Preclinical studies show that the speed of osseointegration is enhanced for TiUnite-coated implants compared with the turned surfaces implants. This effect was measured as an increase in bone-to-implant contact at a given time point. In fact, the surface properties of TiUnite stimulate bone growth directly on its surface. Compared with turned surfaces, clinical findings demonstrate that the drop in initial stability during the healing phase was significantly reduced with implants featuring TiUnite . The benefit of this observation is that the risk over the first 6 months is significantly reduced. Bone formation follows the contours of the threads of the implant even during the early phase of healing.
This yields higher maintained initial stability than that offered by implants with a machined surface. During its first 5 years on the market, more than 84 scientific publications documenting in vitro investigations as well as preclinical and clinical studies have been generated.
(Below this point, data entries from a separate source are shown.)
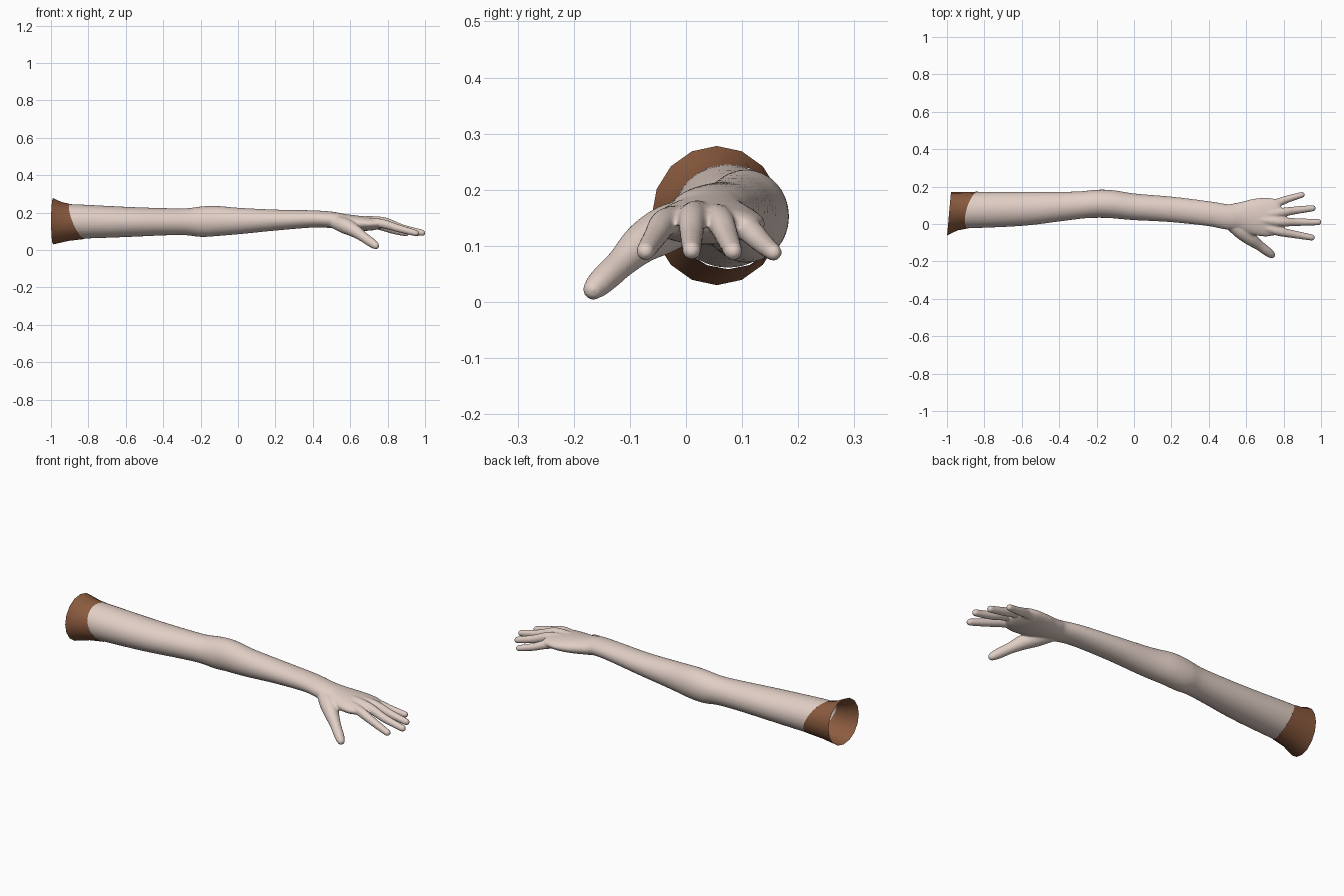
import bpy, bmesh, math
from mathutils import Vector

if "Cube" in bpy.data.objects:
    bpy.data.objects.remove(bpy.data.objects["Cube"])


def material(name, rgb):
    m = bpy.data.materials.new(name)
    m.diffuse_color = (*rgb, 1)
    m.use_nodes = True
    m.node_tree.nodes["Principled BSDF"].inputs["Base Color"].default_value = m.diffuse_color
    return m


skin = material("pale skin", (0.75, 0.62, 0.56))
brown = material("brown cloth", (0.26, 0.105, 0.05))


def spline(rows, steps=5):
    """Catmull-Rom through rows of (x, y, z, half width, half height)."""
    pts = [rows[0]] + rows + [rows[-1]]
    out = []
    for a, b, c, d in zip(pts, pts[1:], pts[2:], pts[3:]):
        for i in range(steps):
            t = i / steps
            out.append([0.5 * (2 * q + (r - p) * t + (2 * p - 5 * q + 4 * r - s) * t * t
                               + (3 * q - p - 3 * r + s) * t ** 3)
                        for p, q, r, s in zip(a, b, c, d)])
    return out + [list(rows[-1])]


def bridge(bm, rings):
    for a, b in zip(rings, rings[1:]):
        n = len(a)
        for i in range(n):
            bm.faces.new((a[i], a[(i + 1) % n], b[(i + 1) % n], b[i]))


def tube(bm, rows, n=32, round_tip=False):
    """Closed tube with elliptical sections square to its path."""
    rows = spline(rows)
    if round_tip:
        x, y, z, w, h = rows[-1]
        d = (Vector(rows[-1][:3]) - Vector(rows[-3][:3])).normalized()
        rows.pop()
        base = Vector((x, y, z)) - d * w
        rows = [r for r in rows if (Vector(r[:3]) - base).dot(d) < -0.002]
        for k in range(6):
            a = math.radians(16 * k)
            rows.append([*(base + d * w * math.sin(a)), w * math.cos(a), h * math.cos(a)])
    rings = []
    for i, (x, y, z, w, h) in enumerate(rows):
        t = Vector(rows[min(i + 1, len(rows) - 1)][:3]) - Vector(rows[max(i - 1, 0)][:3])
        side = Vector((0, 0, 1)).cross(t).normalized()
        up = t.cross(side).normalized()
        rings.append([bm.verts.new(Vector((x, y, z))
                                   + side * w * math.cos(2 * math.pi * k / n)
                                   + up * h * math.sin(2 * math.pi * k / n)) for k in range(n)])
    bridge(bm, rings)
    bm.faces.new(rings[0])
    bm.faces.new(rings[-1])


def finish(bm, name, mat):
    bmesh.ops.recalc_face_normals(bm, faces=bm.faces)
    me = bpy.data.meshes.new(name)
    bm.to_mesh(me)
    bm.free()
    me.materials.append(mat)
    ob = bpy.data.objects.new(name, me)
    bpy.context.collection.objects.link(ob)
    return ob


# Slanted line where the sleeve meets the skin
def cuff_x(y, z):
    return -0.86 + 0.26 * (y - 0.075) - 0.39 * (z - 0.152)


bm = bmesh.new()
# Upper arm, elbow, forearm, wrist and palm
tube(bm, [(-0.97, 0.075, 0.152, 0.097, 0.094), (-0.86, 0.075, 0.152, 0.097, 0.092),
          (-0.6, 0.081, 0.15, 0.091, 0.081), (-0.4, 0.093, 0.151, 0.079, 0.073),
          (-0.28, 0.102, 0.151, 0.073, 0.072), (-0.2, 0.108, 0.151, 0.075, 0.081),
          (-0.12, 0.106, 0.155, 0.075, 0.081), (0.0, 0.092, 0.155, 0.071, 0.071),
          (0.2, 0.078, 0.16, 0.068, 0.056), (0.4, 0.055, 0.166, 0.066, 0.046),
          (0.5, 0.038, 0.161, 0.068, 0.044), (0.56, 0.04, 0.152, 0.075, 0.042),
          (0.62, 0.038, 0.145, 0.093, 0.041), (0.7, 0.037, 0.14, 0.104, 0.037),
          (0.76, 0.037, 0.141, 0.095, 0.027), (0.785, 0.037, 0.14, 0.08, 0.014)])

# Fingers: index, middle, ring, little
fingers = [
    [(0.63, 0.005, 0.152), (0.76, -0.036, 0.143), (0.86, -0.056, 0.115), (0.967, -0.075, 0.086)],
    [(0.63, 0.03, 0.158), (0.77, 0.012, 0.153), (0.88, 0.010, 0.116), (1.002, 0.010, 0.088)],
    [(0.63, 0.05, 0.154), (0.77, 0.060, 0.147), (0.87, 0.074, 0.114), (0.972, 0.086, 0.086)],
    [(0.63, 0.075, 0.145), (0.75, 0.108, 0.131), (0.83, 0.136, 0.105), (0.913, 0.160, 0.085)],
]
for i, path in enumerate(fingers):
    k = 0.93 if i == 3 else 1
    tube(bm, [(*p, r * k, r * k) for p, r in zip(path, (0.022, 0.0245, 0.0205, 0.0165))], 20, True)

# Thumb
tube(bm, [(0.51, 0.01, 0.152, 0.035, 0.035), (0.57, -0.035, 0.13, 0.043, 0.042),
          (0.62, -0.078, 0.105, 0.036, 0.036), (0.67, -0.115, 0.07, 0.027, 0.027),
          (0.71, -0.145, 0.042, 0.025, 0.025), (0.75, -0.175, 0.013, 0.019, 0.019)], 20, True)
arm = finish(bm, "arm_and_hand", skin)

# Fuse the arm parts into one smooth skin
rm = arm.modifiers.new("fuse", 'REMESH')
rm.mode = 'VOXEL'
rm.voxel_size = 0.005
sm = arm.modifiers.new("soften", 'SMOOTH')
sm.factor = 0.5
sm.iterations = 6
dg = bpy.context.evaluated_depsgraph_get()
bm = bmesh.new()
bm.from_mesh(bpy.data.meshes.new_from_object(arm.evaluated_get(dg)))
arm.modifiers.clear()
# Cut the arm open along the sleeve line
bmesh.ops.bisect_plane(bm, geom=bm.verts[:] + bm.edges[:] + bm.faces[:], dist=1e-5,
                       plane_co=(-0.86, 0.075, 0.152), plane_no=(1, -0.26, 0.39),
                       clear_inner=True)
for f in bm.faces:
    f.smooth = True
    f.material_index = 0
bm.to_mesh(arm.data)
bm.free()

# Open flared sleeve end
bm = bmesh.new()
rings = []
for t, y0, z0, w, h in ((0, 0.055, 0.154, 0.116, 0.124), (0.5, 0.068, 0.153, 0.102, 0.104),
                        (1, 0.075, 0.152, 0.098, 0.0935)):
    ring = []
    for k in range(16):
        a = 2 * math.pi * k / 16
        y, z = y0 + w * math.cos(a), z0 + h * math.sin(a)
        x = (1 - t) * (-0.989 + 0.09 * (y - 0.055)) + t * cuff_x(y, z)
        ring.append(bm.verts.new((x, y, z)))
    rings.append(ring)
bridge(bm, rings)
for f in bm.faces:
    f.smooth = True
finish(bm, "sleeve_end", brown)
These support the clinical success of TiUnite implants in two-stage procedures as well as for immediate loading protocols, and for all types of bone qualities.
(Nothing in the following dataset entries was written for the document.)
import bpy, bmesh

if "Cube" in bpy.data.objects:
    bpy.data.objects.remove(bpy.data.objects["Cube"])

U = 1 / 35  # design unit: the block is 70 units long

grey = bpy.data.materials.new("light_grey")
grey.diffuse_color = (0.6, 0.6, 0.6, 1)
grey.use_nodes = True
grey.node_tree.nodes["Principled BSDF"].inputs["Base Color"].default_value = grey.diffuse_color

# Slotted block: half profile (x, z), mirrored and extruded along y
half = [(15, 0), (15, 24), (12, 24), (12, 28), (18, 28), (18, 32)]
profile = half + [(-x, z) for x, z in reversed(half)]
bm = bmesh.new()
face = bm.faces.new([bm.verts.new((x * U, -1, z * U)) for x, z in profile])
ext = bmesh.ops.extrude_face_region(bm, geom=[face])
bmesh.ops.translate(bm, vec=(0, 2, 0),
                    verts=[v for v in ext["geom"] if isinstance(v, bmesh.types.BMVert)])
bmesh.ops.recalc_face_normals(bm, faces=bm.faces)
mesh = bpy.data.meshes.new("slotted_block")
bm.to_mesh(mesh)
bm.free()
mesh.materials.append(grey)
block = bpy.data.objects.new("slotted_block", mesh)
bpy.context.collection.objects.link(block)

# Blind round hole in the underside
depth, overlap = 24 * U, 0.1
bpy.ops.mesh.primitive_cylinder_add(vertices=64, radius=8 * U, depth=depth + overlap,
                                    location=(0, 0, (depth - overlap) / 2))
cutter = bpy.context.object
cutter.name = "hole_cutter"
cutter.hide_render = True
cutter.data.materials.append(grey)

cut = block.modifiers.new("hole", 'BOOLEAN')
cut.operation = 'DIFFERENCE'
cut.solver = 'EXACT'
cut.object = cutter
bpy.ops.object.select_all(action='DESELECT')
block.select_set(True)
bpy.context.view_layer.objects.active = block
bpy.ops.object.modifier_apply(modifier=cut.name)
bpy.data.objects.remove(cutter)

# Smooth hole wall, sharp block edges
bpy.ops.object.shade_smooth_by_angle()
Long-Term Clinical Findings
Of the 84 publications, five recently published studies demonstrate the long-term stability of TiUnite [46, 47]. In these, more than 550 TiUnite implants of different designs demonstrated a cumulative survival rate of 94–100 %. Follow-up periods were at least 2 years, and implants were inserted in both immediate function and two-stage protocols. The report by Glauser et al. is a 5-year follow-up of immediately loaded TiUnite implants in regions of soft bone finalized in 2007, which confirms the long-term stability of TiUnite implants . What is more, TiUnite stability had cleared by clinical reports over a period of 10 year by Ostman et al. and Degidi et al. [48, 49].
In these publications, which demonstrated an implant survival of more 97 %, it was shown that TiUnite implants are clinically stable over the 10-year period. In other words, no drop in the clinical stability, as measured by resonance frequency analysis (RFA), was observed. Furthermore, these reports show that bone levels around TiUnite implants remain stable for long term. Albrektsson et al. concluded on their paper that TiUnite implants do result in somewhat greater first year crestal bone loss than the other modern implants, but as observed in a recent paper, TiUnite develops a steady-state situation with respect to further bone loss with good clinical long-term results with maintained bone levels .
Representative Dental Implants Used in Clinical Research
Is the success rate of TiUnite implants different from those of other dental implants? Polizzi et al.  reported that the treatment outcome for implants with TiUnite surfaces was entirely different from that observed for other implant types . Two TiUnite implants were lost after surgical treatment of peri-implantitis, and radiographic and histological analyses of remaining sites revealed that continuous bone loss occurred and that large inflammatory lesions persisted in the peri-implant soft tissues. However, the longer-term findings from Polizzi’s study confirm the favorable results that were previously mentioned and those subsequently published by other authors [44, 52]. In 2004, Cornelini and colleagues reported on the immediate restoration of 30 unsplinted transmucosal International Team Implantology (ITI) solid implants with a sandblasted, acid-etched surface (Straumann Institute, Waldenburg, Switzerland) in mandibular molar sites . In that study, only one implant was lost during the 1-year follow-up period, resulting in a 96.7 % survival rate after 12 months. They concluded that, in the molar mandibular area with good implant primary stability, this protocol of immediate restoration can be safe and successful.
In 2007, Rao and Benzi published a report on single, mandibular first-molar implants (Replace Select Tapered TiUnite) placed with flapless guided surgery and immediately loaded with premanufactured individualized abutments and crowns . All 51 tapered implants placed were stable and functioning after 1 year, providing a 100 % survival rate.
More recently, Schincaglia and colleagues published the findings from a randomized controlled study comparing immediate versus delayed loading of wide-body implants (TiUnite Wide Platform MK III) supporting single-unit restorations in the molar area [55